§ Your assignment: Beginning with the line that holds "mat.diffuse_color = GREY" in the data below, give again every line through the one that holds "an outline along", exactly as written.

§ Exercise material:

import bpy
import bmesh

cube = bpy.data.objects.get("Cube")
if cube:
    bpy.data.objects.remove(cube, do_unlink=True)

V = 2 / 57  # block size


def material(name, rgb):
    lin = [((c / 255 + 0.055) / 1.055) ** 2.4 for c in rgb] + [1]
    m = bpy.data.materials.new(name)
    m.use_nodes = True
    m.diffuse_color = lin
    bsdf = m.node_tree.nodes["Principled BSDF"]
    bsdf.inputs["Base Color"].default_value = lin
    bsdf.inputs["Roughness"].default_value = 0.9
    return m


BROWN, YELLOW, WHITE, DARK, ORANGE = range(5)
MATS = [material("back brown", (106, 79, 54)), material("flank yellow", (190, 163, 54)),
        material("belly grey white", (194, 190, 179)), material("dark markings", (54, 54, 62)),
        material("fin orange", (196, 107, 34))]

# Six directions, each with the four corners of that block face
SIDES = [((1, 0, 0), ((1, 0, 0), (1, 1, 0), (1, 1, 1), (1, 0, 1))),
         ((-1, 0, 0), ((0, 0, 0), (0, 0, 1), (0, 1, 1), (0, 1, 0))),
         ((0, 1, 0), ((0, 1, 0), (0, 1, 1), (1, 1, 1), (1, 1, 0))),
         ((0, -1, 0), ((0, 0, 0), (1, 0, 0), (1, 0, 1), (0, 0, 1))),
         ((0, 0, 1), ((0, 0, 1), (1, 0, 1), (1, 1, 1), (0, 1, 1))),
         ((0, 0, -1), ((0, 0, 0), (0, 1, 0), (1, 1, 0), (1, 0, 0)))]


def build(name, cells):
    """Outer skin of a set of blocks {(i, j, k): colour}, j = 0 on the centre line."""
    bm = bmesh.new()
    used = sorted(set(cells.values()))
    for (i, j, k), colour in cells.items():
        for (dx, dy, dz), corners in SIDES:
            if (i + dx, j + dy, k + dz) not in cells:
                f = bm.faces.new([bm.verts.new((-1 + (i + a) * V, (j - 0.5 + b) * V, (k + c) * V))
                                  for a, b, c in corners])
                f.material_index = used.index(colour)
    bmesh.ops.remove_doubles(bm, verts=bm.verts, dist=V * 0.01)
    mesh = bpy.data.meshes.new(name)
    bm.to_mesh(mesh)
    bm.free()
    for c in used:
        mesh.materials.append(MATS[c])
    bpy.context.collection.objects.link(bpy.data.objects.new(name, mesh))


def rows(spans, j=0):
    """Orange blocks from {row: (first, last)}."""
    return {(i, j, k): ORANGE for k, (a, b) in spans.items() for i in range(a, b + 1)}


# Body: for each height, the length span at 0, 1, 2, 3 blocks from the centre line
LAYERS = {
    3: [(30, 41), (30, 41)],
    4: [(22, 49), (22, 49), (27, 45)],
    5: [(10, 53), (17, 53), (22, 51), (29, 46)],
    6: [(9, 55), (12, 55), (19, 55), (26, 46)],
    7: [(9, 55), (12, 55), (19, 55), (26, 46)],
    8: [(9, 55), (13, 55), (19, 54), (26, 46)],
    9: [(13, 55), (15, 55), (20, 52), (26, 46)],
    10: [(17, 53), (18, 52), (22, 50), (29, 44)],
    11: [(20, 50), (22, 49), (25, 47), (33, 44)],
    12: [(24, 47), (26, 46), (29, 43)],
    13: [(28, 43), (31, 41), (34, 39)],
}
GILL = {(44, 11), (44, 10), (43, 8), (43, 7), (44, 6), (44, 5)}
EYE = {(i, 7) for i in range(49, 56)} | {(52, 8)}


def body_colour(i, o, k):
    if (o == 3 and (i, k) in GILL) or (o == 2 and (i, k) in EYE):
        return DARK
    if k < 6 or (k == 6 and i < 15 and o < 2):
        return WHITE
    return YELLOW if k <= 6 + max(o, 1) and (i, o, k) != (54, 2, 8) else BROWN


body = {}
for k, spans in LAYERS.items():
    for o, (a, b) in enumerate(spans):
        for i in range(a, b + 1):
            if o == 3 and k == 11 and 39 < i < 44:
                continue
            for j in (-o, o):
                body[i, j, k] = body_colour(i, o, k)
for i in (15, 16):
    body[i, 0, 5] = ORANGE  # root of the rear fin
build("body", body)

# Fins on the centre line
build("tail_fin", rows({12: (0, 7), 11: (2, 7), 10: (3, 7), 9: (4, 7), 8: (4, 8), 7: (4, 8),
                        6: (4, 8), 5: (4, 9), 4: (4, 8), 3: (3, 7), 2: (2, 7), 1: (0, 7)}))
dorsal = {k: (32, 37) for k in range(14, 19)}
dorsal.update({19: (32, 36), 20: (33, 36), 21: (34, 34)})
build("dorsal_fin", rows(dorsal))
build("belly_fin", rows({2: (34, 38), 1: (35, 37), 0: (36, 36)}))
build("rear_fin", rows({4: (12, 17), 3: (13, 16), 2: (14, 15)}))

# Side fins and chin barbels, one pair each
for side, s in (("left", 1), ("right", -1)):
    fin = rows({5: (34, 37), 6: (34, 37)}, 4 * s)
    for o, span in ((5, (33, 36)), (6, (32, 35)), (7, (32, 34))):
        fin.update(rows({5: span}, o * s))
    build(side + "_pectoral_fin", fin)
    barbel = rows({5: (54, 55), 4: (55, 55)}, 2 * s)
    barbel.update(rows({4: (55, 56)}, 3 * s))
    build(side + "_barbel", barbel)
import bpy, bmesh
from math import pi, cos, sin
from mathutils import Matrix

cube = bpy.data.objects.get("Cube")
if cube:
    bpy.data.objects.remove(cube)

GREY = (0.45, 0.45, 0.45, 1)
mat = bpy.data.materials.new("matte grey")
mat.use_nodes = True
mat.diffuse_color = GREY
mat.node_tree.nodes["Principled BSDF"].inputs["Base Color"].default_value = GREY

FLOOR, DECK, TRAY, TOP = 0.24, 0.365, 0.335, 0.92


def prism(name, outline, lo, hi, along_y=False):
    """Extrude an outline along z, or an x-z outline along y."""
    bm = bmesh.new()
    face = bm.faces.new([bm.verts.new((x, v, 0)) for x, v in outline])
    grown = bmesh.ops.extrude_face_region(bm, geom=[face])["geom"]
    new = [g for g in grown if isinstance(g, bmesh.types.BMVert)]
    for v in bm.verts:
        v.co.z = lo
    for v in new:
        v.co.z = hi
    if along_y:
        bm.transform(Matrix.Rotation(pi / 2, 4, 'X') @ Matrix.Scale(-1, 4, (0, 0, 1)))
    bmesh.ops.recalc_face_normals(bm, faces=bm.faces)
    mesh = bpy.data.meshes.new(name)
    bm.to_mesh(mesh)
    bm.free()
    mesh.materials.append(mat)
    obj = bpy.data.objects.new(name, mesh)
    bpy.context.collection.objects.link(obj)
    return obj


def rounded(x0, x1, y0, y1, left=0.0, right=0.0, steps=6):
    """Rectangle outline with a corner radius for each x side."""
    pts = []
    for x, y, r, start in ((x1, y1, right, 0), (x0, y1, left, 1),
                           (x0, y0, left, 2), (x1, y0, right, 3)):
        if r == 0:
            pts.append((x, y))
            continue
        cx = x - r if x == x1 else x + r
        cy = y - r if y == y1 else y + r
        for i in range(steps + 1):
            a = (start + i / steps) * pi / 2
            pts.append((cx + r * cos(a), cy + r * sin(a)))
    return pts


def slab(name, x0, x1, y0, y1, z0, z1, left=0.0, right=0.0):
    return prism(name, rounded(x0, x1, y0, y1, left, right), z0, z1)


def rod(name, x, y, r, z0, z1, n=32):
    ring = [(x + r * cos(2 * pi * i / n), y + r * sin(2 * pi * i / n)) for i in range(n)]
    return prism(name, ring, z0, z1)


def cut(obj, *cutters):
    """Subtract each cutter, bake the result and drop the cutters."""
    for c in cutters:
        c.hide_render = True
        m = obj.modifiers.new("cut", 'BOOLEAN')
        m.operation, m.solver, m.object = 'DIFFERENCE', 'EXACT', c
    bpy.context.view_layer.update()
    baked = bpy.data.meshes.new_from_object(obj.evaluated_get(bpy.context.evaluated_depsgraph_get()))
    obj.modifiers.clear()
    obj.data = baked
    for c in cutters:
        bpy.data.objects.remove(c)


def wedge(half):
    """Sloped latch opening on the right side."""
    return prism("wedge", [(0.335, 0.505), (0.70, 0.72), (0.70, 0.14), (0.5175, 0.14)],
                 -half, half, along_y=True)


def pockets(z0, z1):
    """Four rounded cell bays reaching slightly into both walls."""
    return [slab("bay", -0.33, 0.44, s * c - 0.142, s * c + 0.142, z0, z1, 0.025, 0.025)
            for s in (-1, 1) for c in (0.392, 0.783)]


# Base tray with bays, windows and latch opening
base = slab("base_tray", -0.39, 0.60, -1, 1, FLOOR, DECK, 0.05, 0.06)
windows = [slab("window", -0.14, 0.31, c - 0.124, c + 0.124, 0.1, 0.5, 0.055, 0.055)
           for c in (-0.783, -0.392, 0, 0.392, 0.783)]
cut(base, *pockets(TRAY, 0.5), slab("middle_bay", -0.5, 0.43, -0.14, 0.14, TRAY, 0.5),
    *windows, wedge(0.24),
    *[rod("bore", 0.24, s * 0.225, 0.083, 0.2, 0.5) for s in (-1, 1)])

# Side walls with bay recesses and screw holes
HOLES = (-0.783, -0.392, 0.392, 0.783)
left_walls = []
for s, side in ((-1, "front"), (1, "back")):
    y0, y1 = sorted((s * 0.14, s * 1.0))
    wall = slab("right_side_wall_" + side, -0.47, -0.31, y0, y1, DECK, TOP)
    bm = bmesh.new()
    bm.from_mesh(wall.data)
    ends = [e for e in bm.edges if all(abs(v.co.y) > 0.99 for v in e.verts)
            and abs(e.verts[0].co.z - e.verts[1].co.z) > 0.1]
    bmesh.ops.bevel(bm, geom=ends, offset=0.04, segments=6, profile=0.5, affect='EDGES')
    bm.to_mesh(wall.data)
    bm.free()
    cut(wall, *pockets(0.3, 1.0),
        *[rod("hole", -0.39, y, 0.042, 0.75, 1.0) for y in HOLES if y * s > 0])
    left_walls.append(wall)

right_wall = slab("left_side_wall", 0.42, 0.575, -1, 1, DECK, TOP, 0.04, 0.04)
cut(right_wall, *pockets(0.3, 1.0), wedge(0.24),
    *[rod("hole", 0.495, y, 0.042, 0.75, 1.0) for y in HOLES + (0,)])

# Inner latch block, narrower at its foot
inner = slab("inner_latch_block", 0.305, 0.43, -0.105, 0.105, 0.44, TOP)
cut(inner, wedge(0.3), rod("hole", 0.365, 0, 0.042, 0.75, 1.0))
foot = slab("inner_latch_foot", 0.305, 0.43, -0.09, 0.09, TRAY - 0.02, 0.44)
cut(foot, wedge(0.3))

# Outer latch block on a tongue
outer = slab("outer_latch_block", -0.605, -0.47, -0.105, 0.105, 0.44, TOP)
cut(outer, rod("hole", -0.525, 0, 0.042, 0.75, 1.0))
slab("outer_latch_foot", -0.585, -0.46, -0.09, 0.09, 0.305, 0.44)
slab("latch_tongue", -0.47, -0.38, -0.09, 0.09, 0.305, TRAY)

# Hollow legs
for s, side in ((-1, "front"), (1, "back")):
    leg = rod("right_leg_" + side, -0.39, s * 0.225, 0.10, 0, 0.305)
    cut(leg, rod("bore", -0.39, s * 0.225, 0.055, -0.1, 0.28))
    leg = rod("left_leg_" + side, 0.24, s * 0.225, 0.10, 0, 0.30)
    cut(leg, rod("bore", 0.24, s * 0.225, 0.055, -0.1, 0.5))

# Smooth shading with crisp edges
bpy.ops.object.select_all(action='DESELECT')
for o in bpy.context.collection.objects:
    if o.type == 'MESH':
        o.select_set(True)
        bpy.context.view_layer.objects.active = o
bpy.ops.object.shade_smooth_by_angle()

§ Solution to this exercise:
mat.diffuse_color = GREY
mat.node_tree.nodes["Principled BSDF"].inputs["Base Color"].default_value = GREY

FLOOR, DECK, TRAY, TOP = 0.24, 0.365, 0.335, 0.92


def prism(name, outline, lo, hi, along_y=False):
    """Extrude an outline along z, or an x-z outline along y."""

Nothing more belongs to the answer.